BEGIN The input
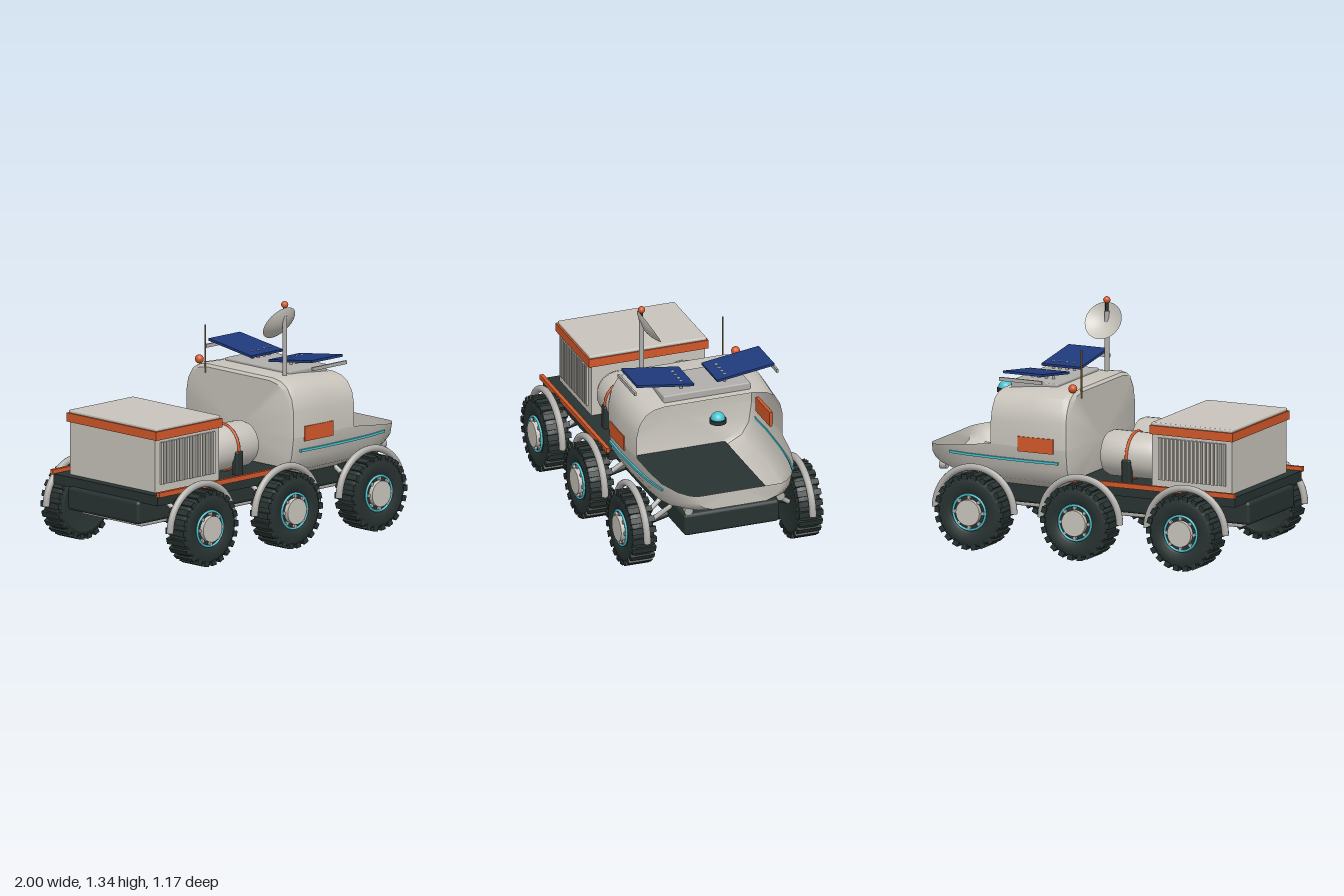
import * as THREE from 'three';
import { toCreasedNormals } from 'three/addons/utils/BufferGeometryUtils.js';
import { RoundedBoxGeometry } from 'three/addons/geometries/RoundedBoxGeometry.js';

const mat = (name, color, side = THREE.FrontSide) => {
  const m = new THREE.MeshStandardMaterial({ color, side });
  m.name = name;
  return m;
};

// Skin a list of equally long cross-sections
function loft(sections) {
  const n = sections[0].length, index = [];
  for (let i = 0; i < sections.length - 1; i++) {
    for (let j = 0; j < n - 1; j++) {
      const a = i * n + j, b = a + n;
      index.push(a, a + 1, b, b, a + 1, b + 1);
    }
  }
  const g = new THREE.BufferGeometry().setFromPoints(sections.flat());
  g.setIndex(index);
  return toCreasedNormals(g, 0.6);
}

export function createModel() {
  const root = new THREE.Group();
  const shell = mat('shellGrey', 0xc8c4bc, THREE.DoubleSide);
  const metal = mat('metalGrey', 0xb0aeaa);
  const dark = mat('darkRubber', 0x283331);
  const orange = mat('orange', 0xd2582a);
  const cyan = mat('cyan', 0x48c2d0);
  const blue = mat('solarBlue', 0x1f3a7c);
  const gold = mat('antennaGold', 0x9a7a3c);

  const add = (name, geo, material, x = 0, y = 0, z = 0, parent = root) => {
    const m = new THREE.Mesh(geo, material);
    m.name = name;
    m.position.set(x, y, z);
    parent.add(m);
    return m;
  };
  // Box given by its limits
  const box = (name, material, x0, x1, y0, y1, z0, z1, r = 0) => {
    const s = [x1 - x0, y1 - y0, z1 - z0];
    const g = r ? new RoundedBoxGeometry(...s, 2, r) : new THREE.BoxGeometry(...s);
    return add(name, g, material, (x0 + x1) / 2, (y0 + y1) / 2, (z0 + z1) / 2);
  };
  // Round bar between two points
  const bar = (name, material, a, b, r) => {
    const p = new THREE.Vector3(...a), q = new THREE.Vector3(...b), d = q.clone().sub(p);
    const m = add(name, new THREE.CylinderGeometry(r, r, d.length(), 12), material);
    m.position.copy(p).add(q).multiplyScalar(0.5);
    m.quaternion.setFromUnitVectors(new THREE.Vector3(0, 1, 0), d.normalize());
    return m;
  };

  // Chassis, belly plate and deck
  box('chassis', dark, -1, 0.89, 0.235, 0.368, -0.285, 0.285, 0.02);
  box('bellyPlate', metal, -0.93, 0.82, 0.208, 0.236, -0.24, 0.24, 0.01);
  box('deck', dark, -0.975, 0.05, 0.36, 0.417, -0.415, 0.415);

  // Cabin shell: x, half width, bottom, rim height, roof height
  const stations = [
    [0.06, 0, 0.59, 0.59, 0.59], [0.06, 0.405, 0.37, 0.59, 0.895], [0.075, 0.428, 0.35, 0.59, 0.91],
    [0.11, 0.441, 0.34, 0.59, 0.915], [0.3, 0.445, 0.34, 0.59, 0.905], [0.54, 0.435, 0.34, 0.59, 0.88],
    [0.7, 0.42, 0.35, 0.57], [0.82, 0.395, 0.372, 0.55], [0.93, 0.34, 0.405, 0.535],
    [0.98, 0.29, 0.425, 0.528], [1, 0.25, 0.432, 0.525], [1, 0, 0.525, 0.525],
  ];
  const lower = [[1, 1], [0.96, 0.5], [0.86, 0.2], [0.64, 0]];
  const upper = [[1, 0], [1, 0.45], [0.965, 0.68], [0.88, 0.87], [0.77, 0.96], [0.62, 1]];
  const section = (half, x, w, y0, y1) =>
    [...half, ...half.map(([u, v]) => [-u, v]).reverse()]
      .map(([u, v]) => new THREE.Vector3(x, y0 + (y1 - y0) * v, w * u));
  add('lowerHull', loft(stations.map(([x, w, b, rim]) => section(lower, x, w, b, rim))), shell);
  add('cabinRoofAndWalls',
    loft(stations.slice(0, 6).map(([x, w, , rim, top]) => section(upper, x, w, rim, top))), shell);

  // Hull half width near the stripe height
  const hullWidth = (x) => {
    let i = 1;
    while (i < stations.length - 2 && stations[i + 1][0] < x) i++;
    const [a, b] = [stations[i], stations[i + 1]];
    return THREE.MathUtils.lerp(a[1], b[1], (x - a[0]) / (b[0] - a[0]));
  };

  for (const s of [1, -1]) {
    // Deck rail, door panel and stripe
    box('deckRail', orange, -0.98, 0.06, 0.412, 0.44, s * 0.424 - 0.011, s * 0.424 + 0.011);
    box('sidePanel', orange, 0.145, 0.365, 0.565, 0.65, s * 0.437 - 0.012, s * 0.437 + 0.012);
    const stripe = new THREE.BoxGeometry(0.7, 0.014, 0.016, 14, 1, 1);
    const p = stripe.attributes.position;
    for (let i = 0; i < p.count; i++) {
      p.setZ(i, p.getZ(i) + s * (hullWidth(p.getX(i) + 0.47) - 0.006));
    }
    stripe.computeVertexNormals();
    add('sideStripe', stripe, cyan, 0.47, 0.512, 0);

    // Headlight
    const lamp = add('headlight', new THREE.CylinderGeometry(0.026, 0.022, 0.04, 16), metal, 0.91, 0.408, s * 0.275);
    lamp.rotation.z = -Math.PI / 2;

    // Solar panel on posts
    const panel = add('solarPanel', new THREE.BoxGeometry(0.245, 0.014, 0.345), blue, 0.353, 0.977, s * 0.24);
    panel.rotation.x = -s * 0.135;
    for (const x of [0.3, 0.345, 0.39, 0.43]) {
      bar('panelPost', metal, [x, 0.9, s * 0.13], [x, 0.971, s * 0.13], 0.009);
    }
    box('panelEdgeBar', metal, 0.225, 0.49, 0.952, 0.972, s * 0.425 - 0.006, s * 0.425 + 0.006);

    // Storage tank with strap and bracket
    const profile = [[0, -0.175], [0.09, -0.175], [0.118, -0.163], [0.13, -0.135],
      [0.13, 0.135], [0.118, 0.163], [0.09, 0.175], [0, 0.175]].map((q) => new THREE.Vector2(...q));
    const tank = add('tank', toCreasedNormals(new THREE.LatheGeometry(profile, 32), 0.7), shell, -0.245, 0.556, s * 0.193);
    tank.rotation.z = -Math.PI / 2;
    const strap = add('tankStrap', new THREE.TorusGeometry(0.131, 0.009, 8, 36), orange, -0.25, 0.556, s * 0.193);
    strap.rotation.y = Math.PI / 2;
    box('tankBracket', dark, -0.278, -0.225, 0.41, 0.55, s * 0.315 - 0.022, s * 0.315 + 0.022, 0.01);
    box('tankCradle', dark, -0.27, -0.23, 0.41, 0.5, s * 0.06 - 0.02, s * 0.06 + 0.02);
  }

  // Cargo box with ribbed sides
  box('cargoBox', shell, -0.92, -0.42, 0.417, 0.73, -0.34, 0.34);
  box('cargoBand', orange, -0.93, -0.412, 0.718, 0.768, -0.358, 0.358);
  box('cargoLid', shell, -0.922, -0.418, 0.765, 0.785, -0.35, 0.35, 0.008);
  for (let i = 0; i < 17; i++) {
    const x = -0.875 + i * 0.0253;
    for (const s of [1, -1]) box('cargoRib', shell, x - 0.007, x + 0.007, 0.46, 0.7, s * 0.345 - 0.008, s * 0.345 + 0.008);
  }

  // Roof plate
  box('roofPlate', metal, 0.21, 0.5, 0.88, 0.925, -0.26, 0.26, 0.008);

  // Dish mast
  bar('mast', metal, [0.165, 0.88, 0.265], [0.165, 1.25, 0.265], 0.014);
  bar('mastTip', dark, [0.165, 1.245, 0.265], [0.165, 1.305, 0.265], 0.009);
  add('mastLight', new THREE.SphereGeometry(0.02, 16, 12), orange, 0.165, 1.315, 0.265);
  const bowl = [];
  for (let i = 0; i <= 8; i++) bowl.push(new THREE.Vector2(0.112 * i / 8, 0.035 * (i / 8) ** 2 - 0.035));
  const dish = add('dish', new THREE.LatheGeometry(bowl, 32), shell, 0.165, 1.205, 0.22);
  dish.rotation.x = -1.02;

  // Whip antenna and signal lamp
  bar('antenna', gold, [0.06, 0.86, -0.262], [0.06, 1.135, -0.262], 0.005);
  add('signalLamp', new THREE.SphereGeometry(0.025, 16, 12), orange, 0.08, 0.925, -0.33);

  // Beacon
  add('beaconBase', new THREE.CylinderGeometry(0.048, 0.048, 0.024, 24), dark, 0.665, 0.807, 0);
  add('beaconDome', new THREE.SphereGeometry(0.041, 24, 10, 0, Math.PI * 2, 0, Math.PI / 2), cyan, 0.665, 0.818, 0);

  // Wheels, fenders and suspension
  const tyre = new THREE.LatheGeometry([[0, -0.06], [0.12, -0.06], [0.17, -0.072], [0.196, -0.062], [0.205, -0.04],
    [0.205, 0.04], [0.196, 0.062], [0.17, 0.072], [0.12, 0.066], [0.11, 0.06], [0, 0.06]]
    .map((q) => new THREE.Vector2(...q)), 40);
  tyre.rotateX(Math.PI / 2);
  const tyreGeo = toCreasedNormals(tyre, 0.5);
  const lug = new THREE.BoxGeometry(0.034, 0.03, 0.142);
  const hub = new THREE.CylinderGeometry(0.074, 0.074, 0.03, 28).rotateX(Math.PI / 2);
  const bolt = new THREE.CylinderGeometry(0.011, 0.011, 0.02, 8).rotateX(Math.PI / 2);
  for (const x of [-0.71, -0.05, 0.61]) {
    for (const s of [1, -1]) {
      const wheel = new THREE.Group();
      wheel.name = 'wheel';
      wheel.position.set(x, 0.215, s * 0.498);
      if (s < 0) wheel.rotation.y = Math.PI;
      root.add(wheel);
      add('tyre', tyreGeo, dark, 0, 0, 0, wheel);
      for (let i = 0; i < 22; i++) {
        const a = (i / 22) * Math.PI * 2;
        const l = add('treadLug', lug, dark, 0.2 * Math.cos(a), 0.2 * Math.sin(a), 0, wheel);
        l.rotation.z = a - Math.PI / 2;
      }
      add('hubRing', new THREE.TorusGeometry(0.1, 0.007, 8, 36), cyan, 0, 0, 0.066, wheel);
      add('hubCap', hub, shell, 0, 0, 0.072, wheel);
      for (let i = 0; i < 8; i++) {
        const a = (i / 8) * Math.PI * 2;
        add('hubBolt', bolt, metal, 0.086 * Math.cos(a), 0.086 * Math.sin(a), 0.064, wheel);
      }
      add('fender', new THREE.TorusGeometry(0.245, 0.02, 10, 36, Math.PI), metal, x, 0.215, s * 0.495);
      for (const d of [-0.07, 0.07]) {
        bar('suspensionArm', metal, [x + d, 0.345, s * 0.27], [x + d / 2, 0.225, s * 0.43], 0.014);
      }
      bar('axle', dark, [x, 0.26, s * 0.27], [x, 0.215, s * 0.45], 0.02);
    }
  }
  return root;
}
END The input
### Required action
Each line in which the string "parent" is found must be copied from the data.

### Answer to the exercise
  const add = (name, geo, material, x = 0, y = 0, z = 0, parent = root) => {
    parent.add(m);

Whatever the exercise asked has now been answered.